Different oils have different value when producing soap. Olive oil is a gentle moisturizer, coconut oil adds lather, and palm oil hardens well. Once you’ve tried your hand at the process, you can begin to explore adjusting oils or adding scents or texture with herbs or essential oils. Bear in mind that soapmaking is both art and science, and straying too far from the balance of fat to alkali may lead to undesired results. Inexperienced soapmakers should become comfortable with proven recipes before experimentation.
Gather ingredients and tools. Be aware that lye (sodium hydroxide) is extremely caustic. Gloves, long sleeves, protective eyewear and a well-ventilated workspace are recommended when making soap.
Measure ingredients by weight instead of volume for consistent results.
In a plastic or Pyrex container, slowly add 3 ounces of lye to 7 ounces of distilled water (taking care not to splash), and stir using a wooden or stainless-steel spoon to combine.
Temperature will rise quickly once lye and water have been combined, perhaps as high as 200 degrees. Let rest and allow to cool while preparing oil.
Combine 10 ounces olive oil, 6 ounces palm oil and 5 ounces coconut oil in a deep pot and stir over low heat to combine. Once temperature reaches 100-110 degrees, remove from heat.
When lye solution has cooled to between 100 and 110 degrees, slowly add to oil. If oil has cooled to below 100 degrees, reheat before mixing.
Stirring by hand or using a stick blender, mix soap until it becomes thick and opaque. Stirring by hand, this may take up to 45 minutes. Using a stick blender, 2-3 minutes.
When trails of soap drizzled from your spoon or stick blender remain visible on the surface, desired consistency has been reached. This state is known as “trace”.
Pour soap into a small cardboard box lined with a trash bag or parchment paper. The size of the box will dictate the thickness of the completed bar soap. Cover box with a piece of cardboard and allow to rest 24-36 hours until soap is firm and can be cut.

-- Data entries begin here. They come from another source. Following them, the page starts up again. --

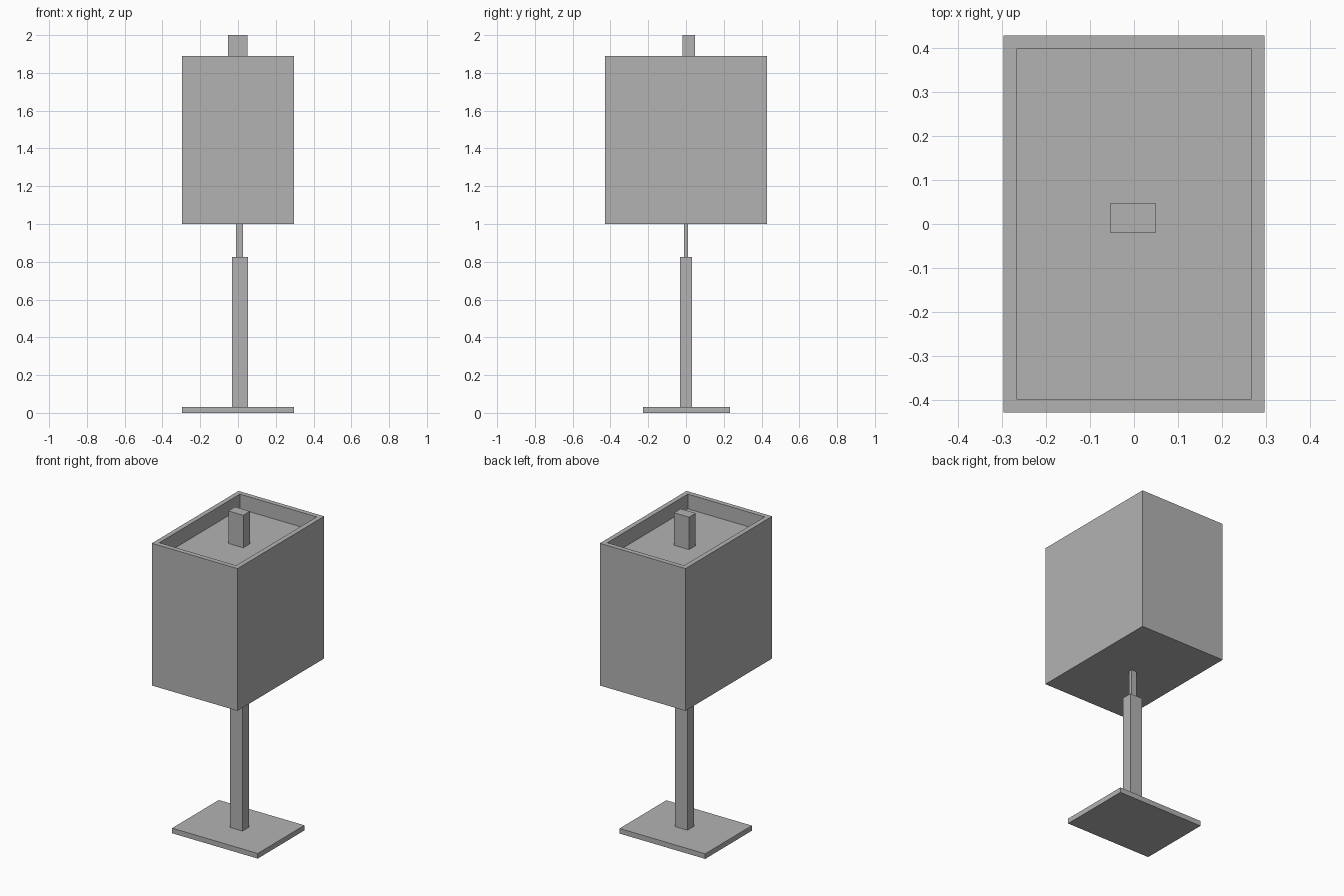
import bpy
import bmesh
from mathutils import Matrix, Vector

default_cube = bpy.data.objects.get("Cube")
if default_cube:
    bpy.data.objects.remove(default_cube, do_unlink=True)

grey = bpy.data.materials.new("plain_grey")
grey.use_nodes = True
grey.diffuse_color = (0.45, 0.45, 0.45, 1)
grey.node_tree.nodes["Principled BSDF"].inputs["Base Color"].default_value = grey.diffuse_color


def box(name, x, y, z, rim=0, recess=0):
    """Box from (min, max) ranges, with an optional recess sunk into its top."""
    low, high = (Vector(corner) for corner in zip(x, y, z))
    bm = bmesh.new()
    bmesh.ops.create_cube(bm, size=1, matrix=Matrix.LocRotScale((low + high) / 2, None, high - low))
    if recess:
        bm.normal_update()
        top = max(bm.faces, key=lambda f: f.calc_center_median().z)
        bmesh.ops.inset_region(bm, faces=[top], thickness=rim)
        # Straight recess walls, then the floor
        floor = bmesh.ops.extrude_discrete_faces(bm, faces=[top])["faces"][0]
        bmesh.ops.translate(bm, verts=floor.verts, vec=(0, 0, -recess))
    mesh = bpy.data.meshes.new(name)
    bm.to_mesh(mesh)
    bm.free()
    mesh.materials.append(grey)
    obj = bpy.data.objects.new(name, mesh)
    bpy.context.collection.objects.link(obj)
    return obj


# Foot and stem
box("base_plate", (-0.296, 0.296), (-0.228, 0.233), (0, 0.032))
box("stem", (-0.032, 0.053), (-0.032, 0.032), (0.032, 0.825))
box("neck", (-0.01, 0.026), (-0.011, 0.011), (0.825, 1.0))

# Shade with a shallow open top, and the block standing in it
box("shade", (-0.296, 0.296), (-0.428, 0.428), (1.0, 1.889), rim=0.043, recess=0.092)
box("finial", (-0.054, 0.05), (-0.019, 0.047), (1.797, 2.0))
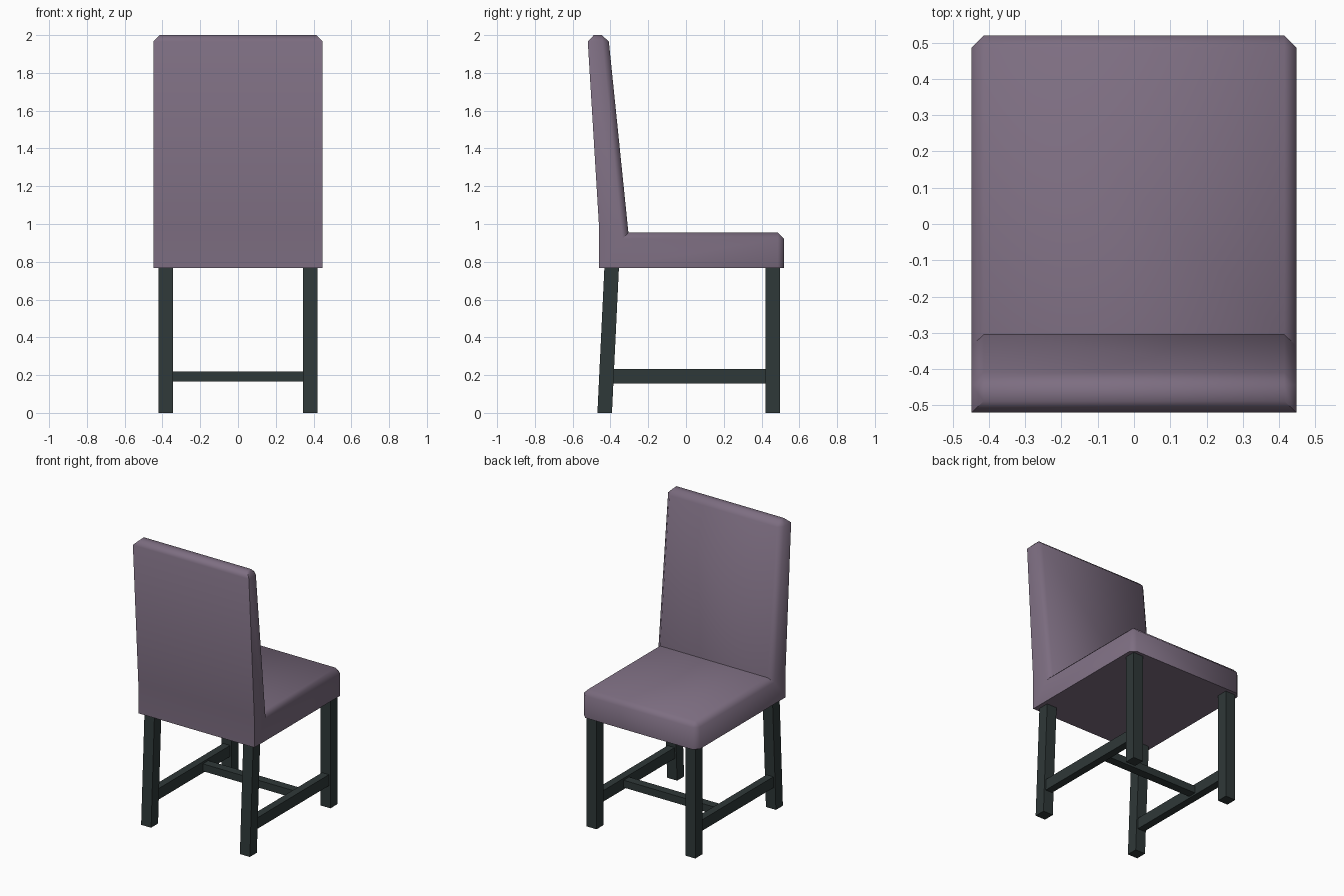
import bpy, bmesh, math
from mathutils import Vector

cube = bpy.data.objects.get("Cube")
if cube:
    bpy.data.objects.remove(cube, do_unlink=True)


def material(name, rgb):
    m = bpy.data.materials.new(name)
    m.use_nodes = True
    m.diffuse_color = (*rgb, 1)
    m.node_tree.nodes["Principled BSDF"].inputs["Base Color"].default_value = (*rgb, 1)
    return m


fabric = material("mauve fabric", (0.205, 0.155, 0.22))
wood = material("dark wood", (0.028, 0.04, 0.04))


def add_object(name, bm, mat):
    bmesh.ops.recalc_face_normals(bm, faces=bm.faces)
    mesh = bpy.data.meshes.new(name)
    bm.to_mesh(mesh)
    bm.free()
    mesh.materials.append(mat)
    obj = bpy.data.objects.new(name, mesh)
    bpy.context.collection.objects.link(obj)
    return obj


def beam(name, low, high, lean=0.0):
    """Box between two corners; the bottom is shifted by lean along y."""
    bm = bmesh.new()
    bmesh.ops.create_cube(bm, size=1)
    low, high = Vector(low), Vector(high)
    for v in bm.verts:
        bottom = v.co.z < 0
        v.co = Vector([low[i] + (v.co[i] + 0.5) * (high[i] - low[i]) for i in range(3)])
        if bottom:
            v.co.y += lean
    return add_object(name, bm, wood)


# Upholstered seat and back: one side profile extruded across the width
HALF = 0.448
profile = [(-0.46, 0.768), (0.52, 0.768), (0.52, 0.955), (-0.305, 0.955),
           (-0.412, 2.0), (-0.522, 2.0), (-0.46, 0.98)]
bm = bmesh.new()
side = bm.faces.new([bm.verts.new((-HALF, y, z)) for y, z in profile])
ext = bmesh.ops.extrude_face_region(bm, geom=[side])
for v in ext["geom"]:
    if isinstance(v, bmesh.types.BMVert):
        v.co.x = HALF
bmesh.ops.recalc_face_normals(bm, faces=bm.faces)


# Soften every outer edge except the underside, the rear corners and the inner fold
def softened(edge):
    a, b = (v.co for v in edge.verts)
    underside = max(a.z, b.z) < 0.8
    rear = max(a.y, b.y) < -0.45 and abs(a.z - b.z) > 0.1
    return edge.is_convex and not underside and not rear


bmesh.ops.bevel(bm, geom=[e for e in bm.edges if softened(e)], offset=0.034,
                offset_type='OFFSET', segments=1, affect='EDGES', clamp_overlap=True)
cushion = add_object("upholstered_seat_and_back", bm, fabric)
bpy.context.view_layer.objects.active = cushion
cushion.select_set(True)
bpy.ops.object.shade_smooth_by_angle(angle=math.radians(50))
cushion.select_set(False)

# Legs and side stretchers, mirrored left and right
for label, s in (("left", 1), ("right", -1)):
    x0, x1 = sorted((s * 0.343, s * 0.42))
    beam(f"straight_leg_{label}", (x0, 0.42, 0), (x1, 0.497, 0.77))
    beam(f"leaning_leg_{label}", (x0, -0.432, 0), (x1, -0.355, 0.77), lean=-0.037)
    x0, x1 = sorted((s * 0.355, s * 0.408))
    beam(f"side_stretcher_{label}", (x0, -0.40, 0.155), (x1, 0.43, 0.232))

# Cross stretcher joining the side stretchers
beam("cross_stretcher", (-0.36, 0.12, 0.167), (0.36, 0.18, 0.218))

Remove hardened soap from box and cut into bars. Once cut, store bars in a cool, dry place to cure for 4 to 5 weeks before using. Do not use soap before it has finished curing, as lye will still be active and may irritate your skin.